§ **What the task requires**
Wherever the string "post" appears in the records, return the line that holds it.

Stored items:
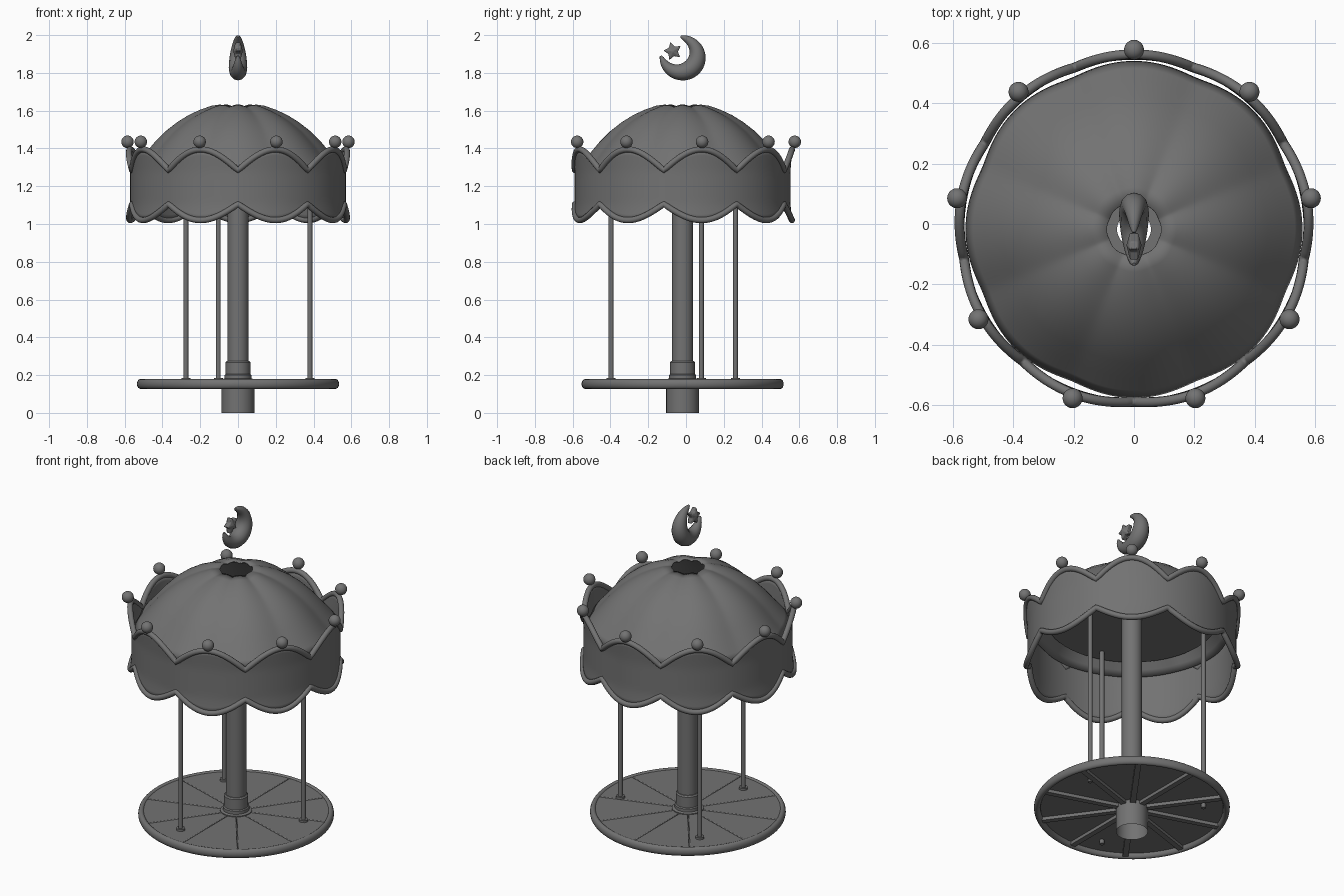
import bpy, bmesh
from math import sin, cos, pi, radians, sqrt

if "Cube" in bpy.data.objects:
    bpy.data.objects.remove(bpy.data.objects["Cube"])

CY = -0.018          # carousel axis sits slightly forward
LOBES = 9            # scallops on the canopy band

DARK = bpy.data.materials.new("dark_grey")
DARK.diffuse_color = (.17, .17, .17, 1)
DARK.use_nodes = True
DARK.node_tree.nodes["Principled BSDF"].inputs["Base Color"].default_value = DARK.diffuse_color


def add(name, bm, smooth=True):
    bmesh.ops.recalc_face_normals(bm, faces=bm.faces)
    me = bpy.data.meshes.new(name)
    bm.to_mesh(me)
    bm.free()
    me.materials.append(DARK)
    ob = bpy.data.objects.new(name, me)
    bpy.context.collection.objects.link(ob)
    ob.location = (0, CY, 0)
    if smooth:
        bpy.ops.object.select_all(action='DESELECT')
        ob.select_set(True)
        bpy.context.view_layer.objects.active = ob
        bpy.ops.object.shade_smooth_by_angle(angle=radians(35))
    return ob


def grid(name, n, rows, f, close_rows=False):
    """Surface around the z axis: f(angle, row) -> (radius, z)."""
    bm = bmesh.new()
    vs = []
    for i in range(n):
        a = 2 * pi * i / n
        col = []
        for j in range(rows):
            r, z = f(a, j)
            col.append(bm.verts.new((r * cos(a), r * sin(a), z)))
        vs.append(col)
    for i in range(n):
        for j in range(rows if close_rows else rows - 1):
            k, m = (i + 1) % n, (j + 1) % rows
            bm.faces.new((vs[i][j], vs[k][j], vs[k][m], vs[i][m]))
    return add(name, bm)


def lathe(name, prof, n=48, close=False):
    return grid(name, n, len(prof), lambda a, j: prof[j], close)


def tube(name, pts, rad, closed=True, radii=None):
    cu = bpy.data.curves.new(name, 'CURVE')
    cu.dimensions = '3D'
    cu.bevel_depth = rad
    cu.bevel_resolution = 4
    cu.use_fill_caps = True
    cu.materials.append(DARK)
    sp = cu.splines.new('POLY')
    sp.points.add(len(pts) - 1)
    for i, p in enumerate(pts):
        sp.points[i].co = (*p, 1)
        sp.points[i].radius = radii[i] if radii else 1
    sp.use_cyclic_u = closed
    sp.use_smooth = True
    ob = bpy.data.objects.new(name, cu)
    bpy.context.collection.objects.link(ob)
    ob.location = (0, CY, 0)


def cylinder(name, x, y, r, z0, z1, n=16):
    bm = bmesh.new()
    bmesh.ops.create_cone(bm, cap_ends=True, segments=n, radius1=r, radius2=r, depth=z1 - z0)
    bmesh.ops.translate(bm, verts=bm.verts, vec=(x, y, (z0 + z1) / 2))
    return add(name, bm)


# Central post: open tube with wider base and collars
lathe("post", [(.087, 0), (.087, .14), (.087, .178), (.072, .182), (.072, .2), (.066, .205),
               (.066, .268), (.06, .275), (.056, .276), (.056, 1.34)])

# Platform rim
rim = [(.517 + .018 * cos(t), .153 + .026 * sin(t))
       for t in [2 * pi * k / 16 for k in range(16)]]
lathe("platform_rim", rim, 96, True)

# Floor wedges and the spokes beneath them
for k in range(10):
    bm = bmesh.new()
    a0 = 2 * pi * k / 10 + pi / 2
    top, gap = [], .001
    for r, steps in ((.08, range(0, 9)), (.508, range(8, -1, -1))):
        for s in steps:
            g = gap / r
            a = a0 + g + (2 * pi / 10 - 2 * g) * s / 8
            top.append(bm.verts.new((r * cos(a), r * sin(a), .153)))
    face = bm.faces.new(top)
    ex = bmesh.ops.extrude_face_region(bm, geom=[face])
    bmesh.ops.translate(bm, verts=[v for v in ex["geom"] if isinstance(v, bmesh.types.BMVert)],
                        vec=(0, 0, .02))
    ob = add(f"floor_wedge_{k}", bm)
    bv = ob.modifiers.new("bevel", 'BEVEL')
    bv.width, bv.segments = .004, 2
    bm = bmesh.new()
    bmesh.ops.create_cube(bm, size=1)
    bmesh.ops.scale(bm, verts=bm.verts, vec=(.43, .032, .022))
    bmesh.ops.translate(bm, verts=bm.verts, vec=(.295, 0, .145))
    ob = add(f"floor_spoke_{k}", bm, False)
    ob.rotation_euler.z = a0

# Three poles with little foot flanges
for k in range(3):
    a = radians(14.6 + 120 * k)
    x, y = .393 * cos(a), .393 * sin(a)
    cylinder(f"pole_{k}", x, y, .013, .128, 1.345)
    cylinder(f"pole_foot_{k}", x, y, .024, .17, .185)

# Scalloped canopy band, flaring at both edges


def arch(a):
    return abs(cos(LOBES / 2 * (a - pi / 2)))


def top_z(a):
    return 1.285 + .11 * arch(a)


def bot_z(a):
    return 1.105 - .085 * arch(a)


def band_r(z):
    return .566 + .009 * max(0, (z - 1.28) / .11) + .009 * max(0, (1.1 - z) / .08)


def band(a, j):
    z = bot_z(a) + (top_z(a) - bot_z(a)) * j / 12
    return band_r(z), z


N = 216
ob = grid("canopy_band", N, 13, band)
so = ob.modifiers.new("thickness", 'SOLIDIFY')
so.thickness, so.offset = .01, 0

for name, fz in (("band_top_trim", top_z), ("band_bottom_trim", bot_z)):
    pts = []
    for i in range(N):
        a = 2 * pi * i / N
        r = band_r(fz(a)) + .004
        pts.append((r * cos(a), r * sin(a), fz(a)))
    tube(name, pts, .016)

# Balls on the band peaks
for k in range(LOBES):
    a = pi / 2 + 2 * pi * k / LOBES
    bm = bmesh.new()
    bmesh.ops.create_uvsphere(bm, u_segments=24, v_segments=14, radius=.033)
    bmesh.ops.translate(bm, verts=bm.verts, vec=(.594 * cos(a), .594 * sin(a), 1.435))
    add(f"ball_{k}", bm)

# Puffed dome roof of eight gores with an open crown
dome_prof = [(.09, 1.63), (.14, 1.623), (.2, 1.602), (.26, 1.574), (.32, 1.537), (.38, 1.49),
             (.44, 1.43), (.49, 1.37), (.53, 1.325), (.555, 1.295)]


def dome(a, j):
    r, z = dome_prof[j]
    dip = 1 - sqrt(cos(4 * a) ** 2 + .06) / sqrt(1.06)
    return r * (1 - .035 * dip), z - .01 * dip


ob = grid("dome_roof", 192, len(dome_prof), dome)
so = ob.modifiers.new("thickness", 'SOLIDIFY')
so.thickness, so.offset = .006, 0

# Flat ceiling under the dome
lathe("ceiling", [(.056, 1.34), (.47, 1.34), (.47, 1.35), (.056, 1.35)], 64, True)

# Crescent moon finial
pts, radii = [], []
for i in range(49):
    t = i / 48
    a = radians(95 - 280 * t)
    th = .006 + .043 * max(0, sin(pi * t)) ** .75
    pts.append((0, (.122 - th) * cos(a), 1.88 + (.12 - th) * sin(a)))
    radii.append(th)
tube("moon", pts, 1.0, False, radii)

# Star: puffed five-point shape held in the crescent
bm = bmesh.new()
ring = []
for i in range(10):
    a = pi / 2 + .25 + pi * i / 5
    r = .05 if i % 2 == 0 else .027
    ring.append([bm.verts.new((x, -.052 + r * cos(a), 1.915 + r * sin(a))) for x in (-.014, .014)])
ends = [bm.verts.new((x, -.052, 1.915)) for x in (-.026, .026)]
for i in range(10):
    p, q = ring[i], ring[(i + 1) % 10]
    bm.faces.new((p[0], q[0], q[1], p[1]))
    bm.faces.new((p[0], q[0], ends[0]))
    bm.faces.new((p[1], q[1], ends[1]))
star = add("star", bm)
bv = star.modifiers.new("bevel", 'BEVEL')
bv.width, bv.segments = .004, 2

§ **Exercise answer**
# Central post: open tube with wider base and collars
lathe("post", [(.087, 0), (.087, .14), (.087, .178), (.072, .182), (.072, .2), (.066, .205),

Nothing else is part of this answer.